How can taking a five-minute action help? It creates a tiny bit of positive momentum that helps you get unstuck. You’re probably thinking, “But clutter-busting my house will take weeks, maybe even months.” Or maybe, “That’s ridiculous. I can’t prepare to climb Mt. Rainier in five minutes.” And trust me, I’ve said it myself: “There’s no way I can even think about writing a book in five minutes.”
I hear you.
BUT… what five-minute action COULD you take that will get you one step closer to your goal?
Let’s use this article as an example. It was once on my “shortlist”, but it was not my “one thing.” Until the day it became the ONE THING I had to do. Yet, I still couldn’t get started.

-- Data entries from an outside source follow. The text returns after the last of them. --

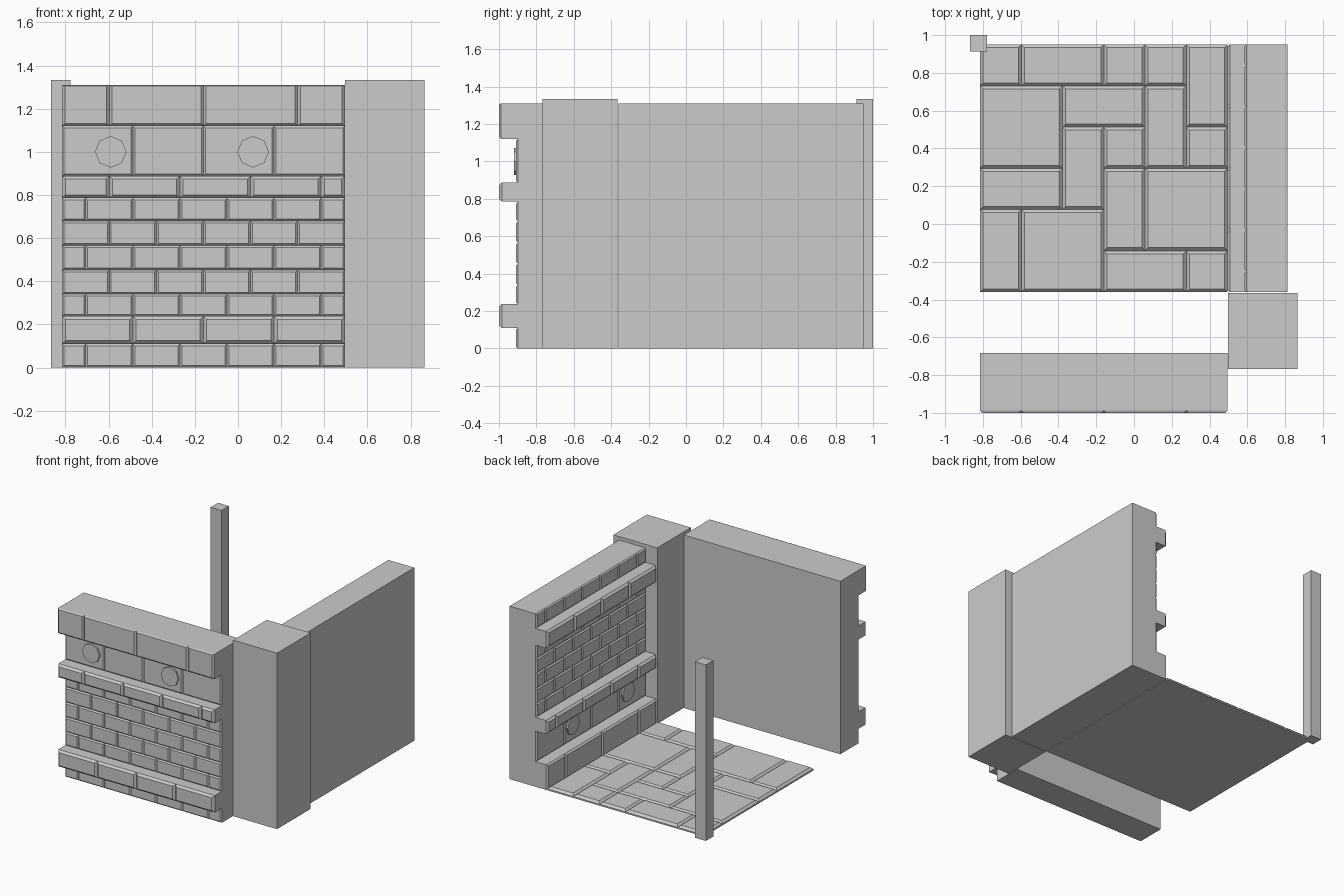
import bpy, bmesh
from mathutils import Matrix, Vector

if "Cube" in bpy.data.objects:
    bpy.data.objects.remove(bpy.data.objects["Cube"])

S = 1.31          # edge length of each square module
CORE = 0.21       # depth of plain masonry behind the bricks
FLUSH = 0.226     # face of the ordinary bricks
LEDGE = 0.318     # face of the protruding courses


def frame(u, v, w, origin):
    """Local u, v, w (outward) axes placed in the world."""
    m = Matrix((u, v, w)).transposed().to_4x4()
    m.translation = Vector(origin)
    return m


def block(bm, u0, u1, v0, v1, w0, w1, c=0.0, top=None):
    """Box with its front (w1) edges chamfered by c; top overrides the v1 edge."""
    top = c if top is None else top
    levels = [(w0, 0, 0)] + ([(w1 - c, 0, 0), (w1, c, top)] if c else [(w1, 0, 0)])
    rings = []
    for w, k, t in levels:
        rings.append([bm.verts.new(p) for p in (
            (u0 + k, v0 + k, w), (u1 - k, v0 + k, w),
            (u1 - k, v1 - t, w), (u0 + k, v1 - t, w))])
    bm.faces.new(rings[0][::-1])
    bm.faces.new(rings[-1])
    for a, b in zip(rings, rings[1:]):
        for i in range(4):
            j = (i + 1) % 4
            bm.faces.new((a[i], a[j], b[j], b[i]))


def finish(name, bm, matrix=Matrix()):
    bm.transform(matrix)
    bmesh.ops.recalc_face_normals(bm, faces=bm.faces)
    me = bpy.data.meshes.new(name)
    bm.to_mesh(me)
    bm.free()
    ob = bpy.data.objects.new(name, me)
    bpy.context.collection.objects.link(ob)


def box(name, x0, x1, y0, y1, z0, z1):
    bm = bmesh.new()
    block(bm, x0, x1, y0, y1, z0, z1)
    finish(name, bm)


# Brick courses: bottom, top, face depth, first joint, joint spacing, chamfer
U = S / 12
courses = [
    (0.00, 0.11, FLUSH, 1, 2, 0.009),
    (0.11, 0.238, LEDGE, 3, 3, 0.015),
    (0.238, 0.34, FLUSH, 1, 2, 0.009),
    (0.34, 0.453, FLUSH, 2, 2, 0.009),
    (0.453, 0.565, FLUSH, 1, 2, 0.009),
    (0.565, 0.68, FLUSH, 2, 2, 0.009),
    (0.68, 0.785, FLUSH, 1, 2, 0.009),
    (0.785, 0.888, LEDGE, 2, 3, 0.015),
    (0.888, 1.12, FLUSH, 3, 3, 0.009),
    (1.12, S, LEDGE, 2, 4, 0.012),
]


def wall(name, matrix):
    bm = bmesh.new()
    block(bm, 0, S, 0, S, 0, CORE)
    for v0, v1, face, first, step, c in courses:
        cuts = [0] + list(range(first, 12, step)) + [12]
        for a, b in zip(cuts, cuts[1:]):
            block(bm, a * U, b * U, v0, v1, CORE, face, c,
                  0.005 if v1 == S else None)
    # Octagonal bosses in the plain block course
    for u in (0.225, 0.885):
        bmesh.ops.create_cone(bm, cap_ends=True, segments=8, radius1=0.073,
                              radius2=0.073, depth=0.024,
                              matrix=Matrix.Translation((u, 1.0, FLUSH)))
    finish(name, bm, matrix)


# Front wall, and the same wall turned upside down along the right side
wall("front_wall", frame((1, 0, 0), (0, 0, 1), (0, -1, 0), (-0.815, -0.682, 0)))
wall("right_wall", frame((0, 1, 0), (0, 0, -1), (-1, 0, 0), (0.812, -0.36, S)))

# Paved floor: column, row (from the back), width, depth in sixths
tiles = [
    (0, 0, 1, 1), (1, 0, 2, 1), (3, 0, 1, 1), (4, 0, 1, 1), (5, 0, 1, 2),
    (0, 1, 2, 2), (2, 1, 2, 1), (4, 1, 1, 2), (2, 2, 1, 2), (3, 2, 1, 1),
    (5, 2, 1, 1), (0, 3, 2, 1), (3, 3, 1, 2), (4, 3, 2, 2),
    (0, 4, 1, 2), (1, 4, 2, 2), (3, 5, 2, 1), (5, 5, 1, 1),
]
T = S / 6
bm = bmesh.new()
block(bm, 0, S, 0, S, 0, 0.01)
for c, r, w, d in tiles:
    block(bm, c * T, (c + w) * T, S - (r + d) * T, S - r * T, 0.01, 0.027, 0.016)
finish("paved_floor", bm, Matrix.Translation((-0.815, -0.36, 0)))

# Corner pillar and slim post
box("corner_pillar", 0.497, 0.865, -0.768, -0.366, 0, 1.333)
box("slim_post", -0.867, -0.777, 0.912, 1.0, 0, 1.333)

Finally, I reminded myself to pick a five-minute task. It could be anything. I chose to look for some photographs to go with my blog post.
Before I knew it, I had chosen pictures that represented different aspects of taking a five-minute action. Then, I came up with several headings. I wrote my first paragraph. And an ending. Before long, I had written half the blog. All it took was committing to taking one five-minute action.
How Five-Minute Actions Work in Fitness
I have used a variation on this idea with personal training clients, too. If you’re having trouble committing to doing an entire strength workout or going for an hour-long walk, commit to taking one five-minute action.
Set out your workout clothes. Fill your water bottle with ice. Call a friend to meet you at the trailhead. Walk to the mailbox. Show up at the gym and start warming up. By setting your intention and just starting, you overcome inertia and create positive momentum.
You can even promise yourself, “If I’m not feeling it after five minutes, I can stop.” Nine times out of ten, by the end of five minutes, you’ll keep going since you’ve already started. Similarly, with the example of working on my blog post, after five minutes I didn’t want to stop.
Try it, it really works.
Will Five-Minute Actions Work with Anything?
I challenge you to find something that does NOT have any five-minute actions associated with it.
Can you take five minutes to schedule an hour of quality time with your spouse or child? What about emailing a workout buddy who will help you stick to your goals? Could you commit one five-minute block of time, every single day, to work on your manuscript? Would it help to have a guide service send you information about a climb that you could post on your fridge or at your desk for motivation?
Anyone can find five minutes. The key is to do so consistently. Move forward, even if it’s just a small five-minute action every day. They accumulate, and sometimes they grow into larger blocks of time. Before you know it, you’ll have made a sizable dent. Remember, you’re not looking for perfect, you’re simply trying to move forward.